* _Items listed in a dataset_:
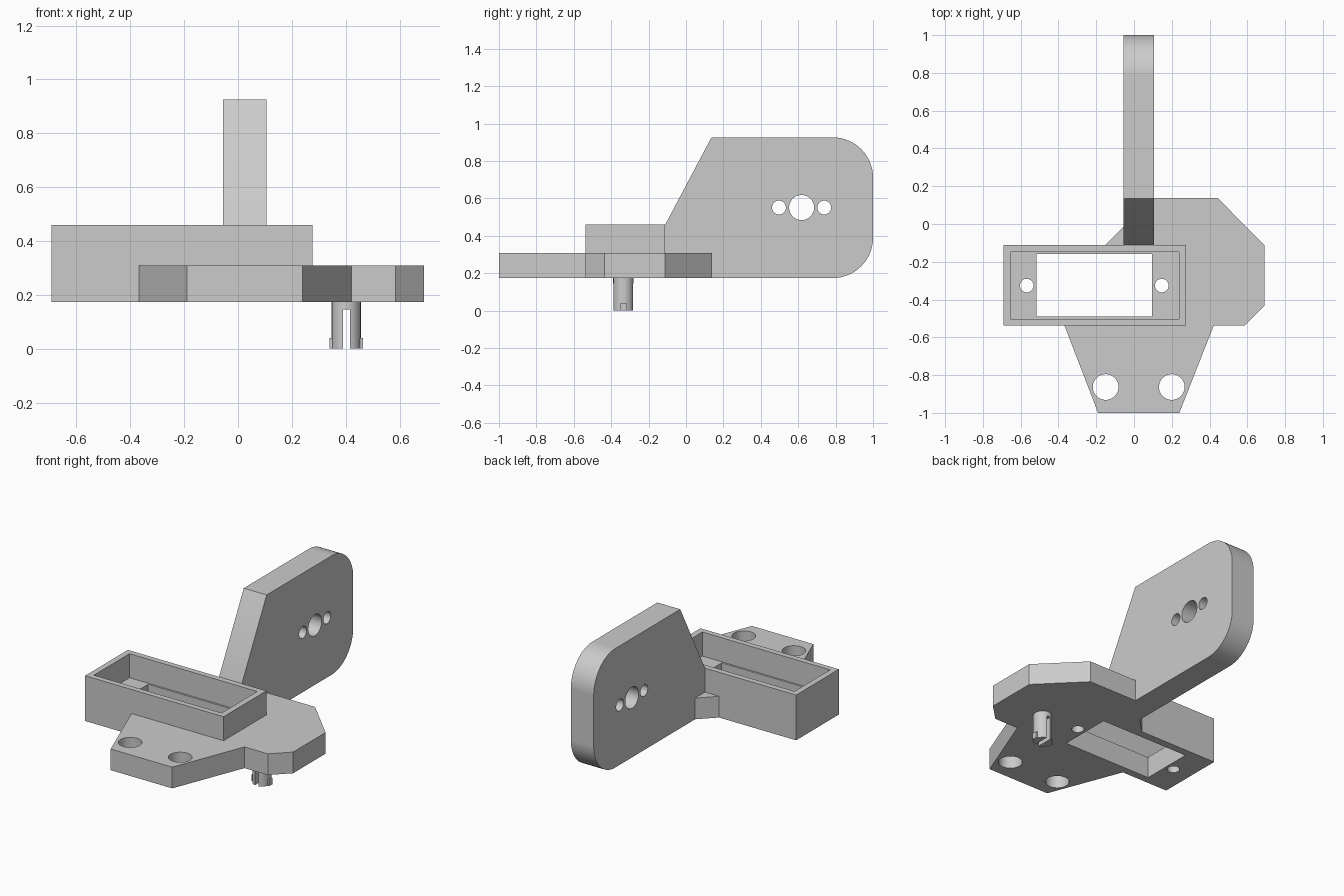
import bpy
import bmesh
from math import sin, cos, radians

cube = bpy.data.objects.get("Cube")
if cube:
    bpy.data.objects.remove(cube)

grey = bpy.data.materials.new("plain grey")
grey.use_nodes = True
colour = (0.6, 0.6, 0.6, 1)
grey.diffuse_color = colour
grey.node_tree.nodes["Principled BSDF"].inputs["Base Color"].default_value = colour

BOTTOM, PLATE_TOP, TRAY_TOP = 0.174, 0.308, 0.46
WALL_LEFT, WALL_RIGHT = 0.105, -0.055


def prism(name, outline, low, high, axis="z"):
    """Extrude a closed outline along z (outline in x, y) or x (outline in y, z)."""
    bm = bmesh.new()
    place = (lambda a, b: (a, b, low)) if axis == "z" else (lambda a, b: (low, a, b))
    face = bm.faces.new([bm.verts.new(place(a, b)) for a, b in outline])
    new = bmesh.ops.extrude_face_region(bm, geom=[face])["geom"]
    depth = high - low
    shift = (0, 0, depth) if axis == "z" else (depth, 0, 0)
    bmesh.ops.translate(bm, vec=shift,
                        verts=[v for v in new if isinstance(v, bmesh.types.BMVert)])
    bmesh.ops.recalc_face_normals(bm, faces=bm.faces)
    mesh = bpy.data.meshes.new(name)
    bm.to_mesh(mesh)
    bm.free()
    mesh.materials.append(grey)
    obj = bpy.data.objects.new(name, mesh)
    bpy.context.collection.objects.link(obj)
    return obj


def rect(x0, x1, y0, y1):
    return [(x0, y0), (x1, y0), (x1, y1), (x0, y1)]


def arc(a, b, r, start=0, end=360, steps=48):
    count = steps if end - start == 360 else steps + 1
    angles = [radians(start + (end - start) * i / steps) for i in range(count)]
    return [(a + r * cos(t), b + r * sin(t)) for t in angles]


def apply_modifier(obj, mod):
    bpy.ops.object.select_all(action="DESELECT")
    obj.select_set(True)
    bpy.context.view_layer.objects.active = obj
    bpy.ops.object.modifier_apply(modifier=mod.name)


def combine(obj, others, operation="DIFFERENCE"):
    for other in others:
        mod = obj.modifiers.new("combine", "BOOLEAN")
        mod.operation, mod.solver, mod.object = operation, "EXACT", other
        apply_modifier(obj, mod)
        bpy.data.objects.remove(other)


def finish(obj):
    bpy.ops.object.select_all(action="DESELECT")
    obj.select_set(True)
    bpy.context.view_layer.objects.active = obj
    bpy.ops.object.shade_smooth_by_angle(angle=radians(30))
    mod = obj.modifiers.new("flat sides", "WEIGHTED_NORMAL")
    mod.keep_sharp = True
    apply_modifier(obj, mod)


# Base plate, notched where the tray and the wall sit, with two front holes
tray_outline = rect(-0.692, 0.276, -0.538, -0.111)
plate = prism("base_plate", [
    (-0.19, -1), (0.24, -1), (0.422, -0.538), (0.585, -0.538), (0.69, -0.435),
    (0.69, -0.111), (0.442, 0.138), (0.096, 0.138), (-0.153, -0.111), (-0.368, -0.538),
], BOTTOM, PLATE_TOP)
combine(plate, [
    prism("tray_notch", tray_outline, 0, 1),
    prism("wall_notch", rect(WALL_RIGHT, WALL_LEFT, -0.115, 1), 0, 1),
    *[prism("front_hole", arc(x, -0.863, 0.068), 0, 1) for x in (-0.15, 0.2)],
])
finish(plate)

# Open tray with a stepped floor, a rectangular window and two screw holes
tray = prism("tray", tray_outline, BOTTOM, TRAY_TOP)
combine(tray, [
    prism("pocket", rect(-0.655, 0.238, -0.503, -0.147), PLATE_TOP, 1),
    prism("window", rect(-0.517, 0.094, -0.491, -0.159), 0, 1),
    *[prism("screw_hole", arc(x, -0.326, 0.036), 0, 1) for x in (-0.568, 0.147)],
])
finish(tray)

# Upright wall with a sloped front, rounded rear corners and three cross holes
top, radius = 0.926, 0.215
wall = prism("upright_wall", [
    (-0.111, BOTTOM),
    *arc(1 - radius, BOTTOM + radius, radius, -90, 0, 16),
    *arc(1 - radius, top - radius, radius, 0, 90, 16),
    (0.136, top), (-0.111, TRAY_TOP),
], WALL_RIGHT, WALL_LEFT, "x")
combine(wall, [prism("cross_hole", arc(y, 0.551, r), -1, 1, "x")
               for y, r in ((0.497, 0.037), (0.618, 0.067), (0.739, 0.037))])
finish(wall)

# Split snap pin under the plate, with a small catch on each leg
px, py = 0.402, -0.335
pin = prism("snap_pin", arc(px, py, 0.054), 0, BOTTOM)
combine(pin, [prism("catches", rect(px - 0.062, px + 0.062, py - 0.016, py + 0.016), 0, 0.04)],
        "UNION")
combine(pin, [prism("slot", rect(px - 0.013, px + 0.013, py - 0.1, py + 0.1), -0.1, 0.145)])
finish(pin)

* _Exercise prompt_: Out of the preceding entries, pull every line containing the string "grey".

* _Solution to the problem_:
grey = bpy.data.materials.new("plain grey")
grey.use_nodes = True
grey.diffuse_color = colour
grey.node_tree.nodes["Principled BSDF"].inputs["Base Color"].default_value = colour
    mesh.materials.append(grey)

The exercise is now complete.